Topographic organization of neurons is a hallmark of brain structure. The establishment of the connections between topographically organized brain regions has attracted much experimental attention and it is widely accepted that molecular cues guide outgrowing axons to their targets in order to construct topographic maps. In a number of systems afferent axons are organized topographically along their trajectory as well and it has been suggested that this pre-target sorting contributes to map formation. Neurons in auditory regions of the brain are arranged according to their best frequency (BF), the sound frequency they respond to optimally. This BF changes predictably with position along the so-called tonotopic axis. In the avian auditory brainstem, the tonotopic organization of the second- and third-order auditory neurons in nucleus magnocellularis (NM) and nucleus laminaris (NL) has been well described. In this study we examine whether the decussating NM axons forming the crossed dorsal cochlear tract (XDCT) and innervating the contralateral NL are arranged in a systematic manner. We electroporated dye into cells in different frequency regions of NM to anterogradely label their axons in the XDCT. The placement of dye in NM was compared to the location of labeled axons in XDCT. Our results show that NM axons in XDCT are organized in a precise tonotopic manner along the rostrocaudal axis, spanning over the entire rostrocaudal extent of both the origin and target nuclei. We propose that in the avian auditory brainstem, this pre-target axon sorting contributes to tonotopic map formation in NL.

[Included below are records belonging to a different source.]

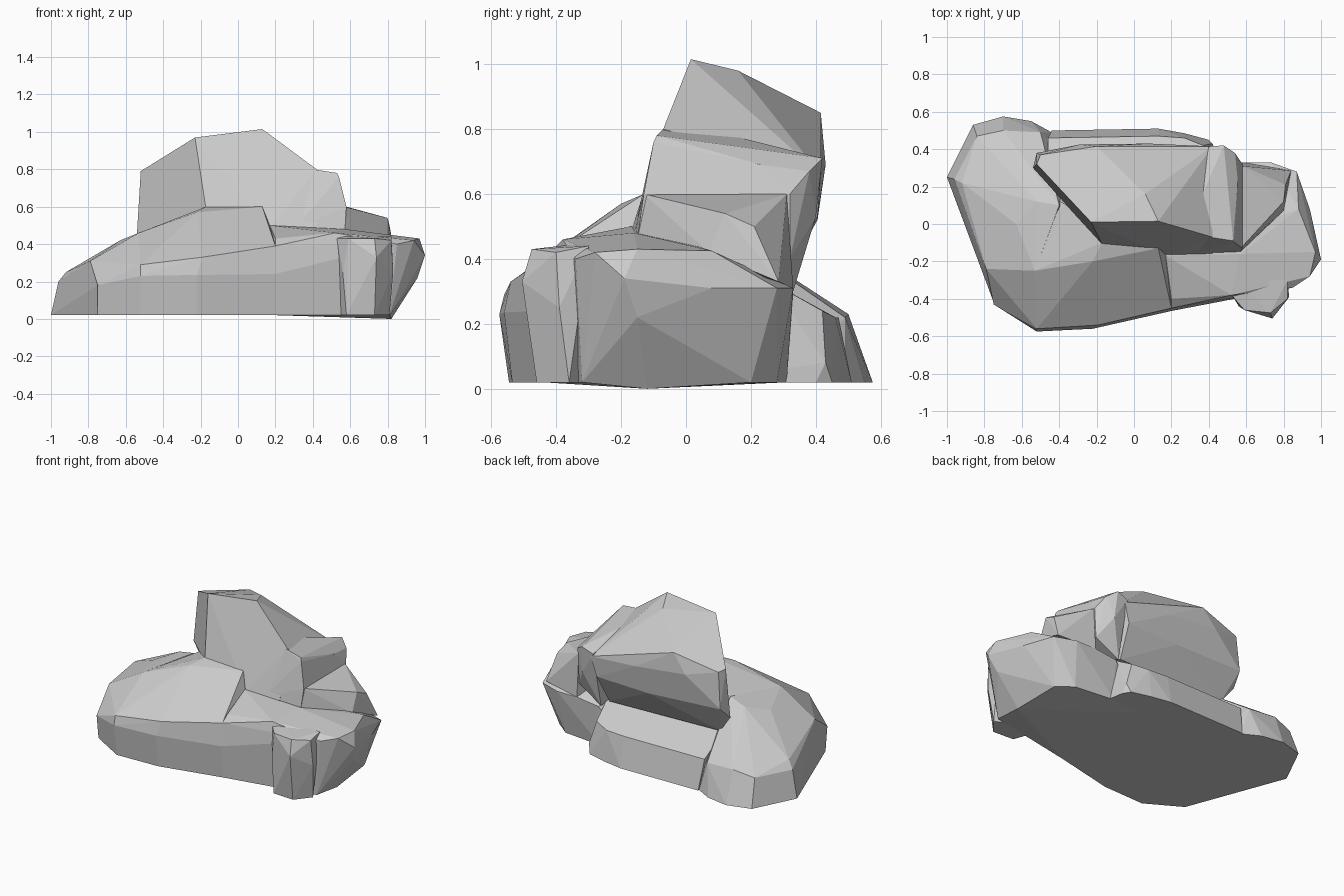
import bpy, bmesh, math


def rock(name, points, foot=(), foot_z=0.02):
    """Faceted boulder: convex hull of a few corner points plus a flat footprint."""
    bm = bmesh.new()
    for p in points:
        bm.verts.new(p)
    for x, y in foot:
        bm.verts.new((x, y, foot_z))
    res = bmesh.ops.convex_hull(bm, input=bm.verts[:])
    junk = {v for v in res["geom_interior"] + res["geom_unused"]
            if isinstance(v, bmesh.types.BMVert) and v.is_valid}
    bmesh.ops.delete(bm, geom=list(junk), context='VERTS')
    # merge nearly flat triangles into broad facets
    bmesh.ops.dissolve_limit(bm, angle_limit=math.radians(3),
                             verts=bm.verts[:], edges=bm.edges[:])
    bmesh.ops.recalc_face_normals(bm, faces=bm.faces[:])
    me = bpy.data.meshes.new(name)
    bm.to_mesh(me)
    bm.free()
    ob = bpy.data.objects.new(name, me)
    bpy.context.collection.objects.link(ob)
    return ob


# sloping front of the base
rock("front_slope", [
    (-.75, -.43, .18), (-.52, -.575, .23), (-.22, -.56, .235), (.2, -.465, .24),
    (-.52, -.56, .29), (-.19, -.54, .33), (.2, -.45, .39),
    (-.79, -.24, .31), (-.53, -.25, .46), (-.22, -.2, .57),
    (-.17, -.1, .6), (.13, -.13, .6), (.17, -.17, .5), (-.36, .1, .51), (.15, .2, .4)],
    [(-.75, -.41), (-.52, -.545), (-.22, -.535), (.2, -.44), (.2, .3), (-.7, .3)])

# low lobe on the left, running to the back
rock("left_lobe", [
    (-.96, .24, .2), (-.92, .22, .25), (-.84, .18, .29), (-.84, .47, .2),
    (-.7, .5, .23), (-.5, .49, .22), (-.6, .42, .265), (-.79, -.24, .31),
    (-.75, -.42, .18), (-.53, -.25, .46), (-.63, 0, .42), (-.52, .12, .46),
    (-.53, .27, .36), (-.4, .1, .49)],
    [(-1, .25), (-.95, .12), (-.8, -.2), (-.86, .53), (-.7, .575), (-.55, .55),
     (-.44, .49), (-.75, -.41), (-.3, -.3), (-.3, .3)])

# flat-topped lobe on the right, undercut towards the ground
rock("right_lobe", [
    (.2, -.465, .24), (.2, -.45, .39), (.2, -.4, .43), (.17, -.17, .5),
    (.53, -.39, .24), (.52, -.38, .46), (.57, -.16, .48), (.85, -.34, .4),
    (.94, -.28, .42), (1, -.19, .34), (.97, -.15, .43), (.94, .08, .31),
    (.88, .08, .425), (.96, -.15, .22), (.87, .28, .31), (.73, .33, .31),
    (.58, .33, .31), (.42, .33, .29), (.82, -.12, 0)],
    [(.2, -.44), (.53, -.37), (.81, -.32), (.8, .2), (.7, .28), (.42, .31), (.2, .28)])

# upright block at the front right corner
rock("front_right_block", [
    (.53, -.39, .43), (.56, -.44, .25), (.59, -.46, .43), (.73, -.475, .43),
    (.74, -.505, .33), (.82, -.4, .42), (.83, -.39, .25), (.82, -.3, .44),
    (.55, -.3, .45)],
    [(.58, -.45), (.73, -.46), (.81, -.36), (.55, -.37), (.6, -.25)])

# low ledge along the back
rock("back_ledge", [
    (-.46, .46, .22), (.13, .47, .22), (.27, .46, .22), (.37, .42, .24),
    (-.46, .26, .33), (.4, .26, .33), (.42, .43, .08)],
    [(-.44, .5), (.13, .51), (.27, .485), (.4, .45), (.43, .4), (.5, 0), (-.4, 0)])

# main peak, leaning back over the ledge, with two diagonal creases
rock("peak", [
    (-.23, .01, .97), (.13, .015, 1.015), (.06, .16, .98), (-.03, .28, .91),
    (-.2, .415, .85), (.42, -.07, .8), (.34, .1, .8), (.09, .28, .82),
    (-.29, .425, .73), (.08, .43, .69), (.42, .415, .66),
    (-.52, .32, .79), (-.5, .37, .78), (-.17, -.11, .58),
    (.13, -.13, .6), (.17, -.17, .48), (.42, -.16, .48),
    (-.54, .3, .46), (-.52, .38, .54), (0, .405, .52), (.38, .405, .53),
    (-.45, .28, .34), (.36, .3, .33), (-.1, 0, .4)])

# lower shoulder right of the peak
rock("peak_shoulder", [
    (.4, -.07, .8), (.53, -.09, .78), (.54, -.1, .76), (.58, -.13, .6),
    (.57, -.15, .46), (.3, -.16, .48), (.34, .1, .79), (.4, .415, .68),
    (.48, .42, .71), (.54, .38, .67), (.555, .23, .69), (.58, .32, .6),
    (.49, .4, .53), (.57, .32, .4), (.4, .33, .3)])

# small block resting against the shoulder
rock("side_block", [
    (.57, -.13, .6), (.8, .12, .54), (.8, .07, .42), (.57, -.15, .46),
    (.58, .31, .6), (.81, .21, .5), (.84, .285, .33), (.58, .33, .31),
    (.5, .1, .38)])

axon topography; pre-target axon sorting; auditory system; tonotopic organization; sound localization
Control of the extracellular environment of inner ear hair cells by ionic transporters is crucial for hair cell function. In addition to inner ear hair cells, aquatic vertebrates have hair cells on the surface of their body in the lateral line system. The ionic environment of these cells also appears to be regulated, although the mechanisms of this regulation are less understood than those of the mammalian inner ear. We identified the merovingian mutant through genetic screening in zebrafish for genes involved in drug-induced hair cell death. Mutants show complete resistance to neomycin-induced hair cell death and partial resistance to cisplatin-induced hair cell death. This resistance is probably due to impaired drug uptake as a result of reduced mechanotransduction ability, suggesting that the mutants have defects in hair cell function independent of drug treatment. Through genetic mapping we found that merovingian mutants contain a mutation in the transcription factor gcm2. This gene is important for the production of ionocytes, which are cells crucial for whole body pH regulation in fish. We found that merovingian mutants showed an acidified extracellular environment in the vicinity of both inner ear and lateral line hair cells. We believe that this acidified extracellular environment is responsible for the defects seen in hair cells of merovingian mutants, and that these mutants would serve as a valuable model for further study of the role of pH in hair cell function.
Aminoglycosides; Cisplatin; Hair cells; H+-ATPase; Ototoxicity; pH